RIVER FALLS — School Board on Monday night discussed options for K-12 students returning to classrooms in the fall, learning from home or some combination of the two.
The “Wildcat Roadmap to Reentry” presented July 20 by Superintendent Jamie Benson doesn’t conclude which learning environment will be in effect when school starts Sept. 1. That decision will be based on local COVID-19 conditions and guidance from health officials.
Instead, the document is a “playbook” to help the district quickly respond to pandemic-related interruptions while ensuring students, families and staff are supported, according to the meeting agenda.
Though some decisions may draw criticism, the district’s top priority is safety, Benson said. To that end, the district will attempt to balance public opinion, guidance from experts and potential negative consequences of students being away from school.

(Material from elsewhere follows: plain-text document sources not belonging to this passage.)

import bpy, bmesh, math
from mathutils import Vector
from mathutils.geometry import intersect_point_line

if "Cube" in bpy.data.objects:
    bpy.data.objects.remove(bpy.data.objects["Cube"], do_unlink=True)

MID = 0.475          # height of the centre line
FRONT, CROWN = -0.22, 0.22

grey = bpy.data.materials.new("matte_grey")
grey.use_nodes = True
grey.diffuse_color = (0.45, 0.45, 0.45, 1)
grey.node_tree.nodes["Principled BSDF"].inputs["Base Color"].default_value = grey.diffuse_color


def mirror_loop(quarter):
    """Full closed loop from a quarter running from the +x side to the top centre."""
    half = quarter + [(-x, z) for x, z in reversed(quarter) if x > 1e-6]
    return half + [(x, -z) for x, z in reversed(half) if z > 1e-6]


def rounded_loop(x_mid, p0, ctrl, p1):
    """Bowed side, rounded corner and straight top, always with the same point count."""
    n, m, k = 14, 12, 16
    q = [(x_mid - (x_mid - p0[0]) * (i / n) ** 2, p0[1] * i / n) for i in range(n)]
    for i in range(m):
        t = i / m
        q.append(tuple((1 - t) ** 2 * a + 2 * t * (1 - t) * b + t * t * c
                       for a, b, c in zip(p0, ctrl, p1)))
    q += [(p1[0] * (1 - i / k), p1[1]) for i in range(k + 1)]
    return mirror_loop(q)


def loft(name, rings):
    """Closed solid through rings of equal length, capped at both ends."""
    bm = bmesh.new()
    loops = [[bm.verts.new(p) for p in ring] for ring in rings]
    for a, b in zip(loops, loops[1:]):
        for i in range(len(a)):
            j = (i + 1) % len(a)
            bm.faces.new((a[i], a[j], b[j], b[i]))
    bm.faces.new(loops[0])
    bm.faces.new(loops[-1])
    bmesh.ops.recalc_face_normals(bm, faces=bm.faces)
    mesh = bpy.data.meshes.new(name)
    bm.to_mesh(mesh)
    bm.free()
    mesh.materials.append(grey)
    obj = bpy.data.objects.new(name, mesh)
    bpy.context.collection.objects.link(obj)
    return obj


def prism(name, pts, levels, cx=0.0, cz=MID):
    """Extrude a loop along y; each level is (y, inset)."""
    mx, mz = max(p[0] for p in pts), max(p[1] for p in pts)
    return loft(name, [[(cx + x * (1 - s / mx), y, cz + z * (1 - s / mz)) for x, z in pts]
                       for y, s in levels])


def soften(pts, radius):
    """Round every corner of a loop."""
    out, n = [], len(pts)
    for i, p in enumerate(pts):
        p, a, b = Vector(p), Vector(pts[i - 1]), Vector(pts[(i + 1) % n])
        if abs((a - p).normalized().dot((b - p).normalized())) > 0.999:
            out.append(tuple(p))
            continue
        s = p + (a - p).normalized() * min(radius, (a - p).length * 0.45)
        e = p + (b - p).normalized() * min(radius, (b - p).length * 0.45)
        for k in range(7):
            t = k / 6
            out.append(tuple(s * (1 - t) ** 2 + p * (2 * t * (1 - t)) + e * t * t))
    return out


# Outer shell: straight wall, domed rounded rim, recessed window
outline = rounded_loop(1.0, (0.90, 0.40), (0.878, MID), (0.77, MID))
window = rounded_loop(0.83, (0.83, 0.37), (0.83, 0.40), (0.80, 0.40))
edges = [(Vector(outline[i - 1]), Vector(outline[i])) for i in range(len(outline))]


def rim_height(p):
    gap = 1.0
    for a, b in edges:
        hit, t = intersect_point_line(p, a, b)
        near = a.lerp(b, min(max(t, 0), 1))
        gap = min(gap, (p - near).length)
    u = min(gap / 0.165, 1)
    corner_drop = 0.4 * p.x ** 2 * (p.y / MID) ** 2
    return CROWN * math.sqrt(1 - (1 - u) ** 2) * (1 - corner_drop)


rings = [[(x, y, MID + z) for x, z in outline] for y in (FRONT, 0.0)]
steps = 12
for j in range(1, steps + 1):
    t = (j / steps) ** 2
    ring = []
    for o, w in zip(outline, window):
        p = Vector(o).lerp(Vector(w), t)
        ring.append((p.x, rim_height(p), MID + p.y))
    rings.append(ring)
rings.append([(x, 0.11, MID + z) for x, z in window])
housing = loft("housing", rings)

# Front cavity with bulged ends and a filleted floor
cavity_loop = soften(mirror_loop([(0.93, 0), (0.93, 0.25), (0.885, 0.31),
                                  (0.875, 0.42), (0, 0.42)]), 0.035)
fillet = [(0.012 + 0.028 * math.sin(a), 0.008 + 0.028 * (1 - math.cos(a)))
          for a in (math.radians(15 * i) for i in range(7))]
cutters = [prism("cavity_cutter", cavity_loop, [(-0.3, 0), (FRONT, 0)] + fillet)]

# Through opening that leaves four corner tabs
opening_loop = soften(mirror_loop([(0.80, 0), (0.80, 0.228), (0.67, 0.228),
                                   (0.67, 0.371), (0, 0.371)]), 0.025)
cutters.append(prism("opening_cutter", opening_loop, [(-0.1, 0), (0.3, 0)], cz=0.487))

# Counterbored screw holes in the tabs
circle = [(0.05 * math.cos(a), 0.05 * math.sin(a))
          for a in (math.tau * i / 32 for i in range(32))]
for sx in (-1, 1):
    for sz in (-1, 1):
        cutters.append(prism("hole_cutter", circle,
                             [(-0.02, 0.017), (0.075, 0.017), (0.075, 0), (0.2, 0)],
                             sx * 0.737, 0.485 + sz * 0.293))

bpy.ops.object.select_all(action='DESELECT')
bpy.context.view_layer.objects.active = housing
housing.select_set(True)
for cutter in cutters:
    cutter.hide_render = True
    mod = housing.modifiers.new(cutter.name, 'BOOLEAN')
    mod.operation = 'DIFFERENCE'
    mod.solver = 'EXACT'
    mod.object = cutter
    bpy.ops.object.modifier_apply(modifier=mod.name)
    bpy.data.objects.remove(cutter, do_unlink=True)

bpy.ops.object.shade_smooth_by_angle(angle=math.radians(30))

“This is not a win-win,” Benson said. “We’re attempting to make the best of a situation that none of us desire.”
The roadmap also is a living document, subject to change throughout the upcoming school year.
“Everything — absolutely everything — in this extensive plan for fall can change,” School Board President Stacy Johnson Myers said.
The board will continue to meet Mondays to discuss reopening schools, with a decision coming no later than Aug. 10, Johnson Myers said.
A district task force concluded in-person instruction was the best choice for students socially, emotionally and academically, though an online option would still be needed to accommodate COVID-19 concerns and medical restrictions.
Local parents also favor classroom instruction if schools reopen, according to a recent district survey. Of 1,546 survey participants, 88.6% said their children would attend in-person classroom instruction while 11.4% said their children are interested in attending school online if offered.
Community interest in the district's decision is high, board members said. So much so, the meeting was paused Monday after the Zoom stream reached its viewer capacity and the district had to start an alternate stream on Facebook.
Here are some of the proposed changes to district operations as outlined in the roadmap:
1. Masks and distancing
Students and staff will be expected to wear masks if they are within six feet of others. Students will be provided at least one cloth mask and receive instruction on proper technique. Disposable masks will be available if a student forgets their mask at home.
The focus will be to educate students about perseverance and the importance of masks, and not doling out punishment to students for breaking the rules, Benson said.
Additionally, elementary students will be expected to stay with their classroom cohort throughout the day, while secondary students will have staggered passing times and limited locker access. Students will be allowed to bring backpacks into the classroom.
2. Building changes
The roadmap calls for transparent barriers to be installed in the main offices and other high traffic areas, as well as a beefed up cleaning schedule. Drinking fountain use will be limited to filling water bottles.
If students come down with COVID-19 symptoms, they will wait for their parents in a staffed isolation room separate from the health office.
3. More staffing
The district anticipates staffing shortages due to COVID-19, according to the roadmap. The plan calls for new hires such as e-school instructors, substitutes, health aides and custodial support.
School Board on Monday approved an updated staffing plan with potential reassignments and additions.
4. Bus routes and capacity
The district plans to run buses under capacity to allow students to keep their distance onboard. Students will be required to wear masks on the bus, and siblings will be asked to sit together. Buses will undergo extra cleaning each day.
To reduce bus ridership, the district is considering expanding the radius of walking zones and, in the case of Westside Elementary, add an asphalt walking path through the Westside field.
5. Staggered lunches
All schools will see changes to food service, including staggered lunch schedules, simpler menus, disposable utensils and extended service times. For elementary schools, lunch service could be extended by as much as 30 minutes. Additional rooms will also be used to create a larger dining area to accommodate distancing.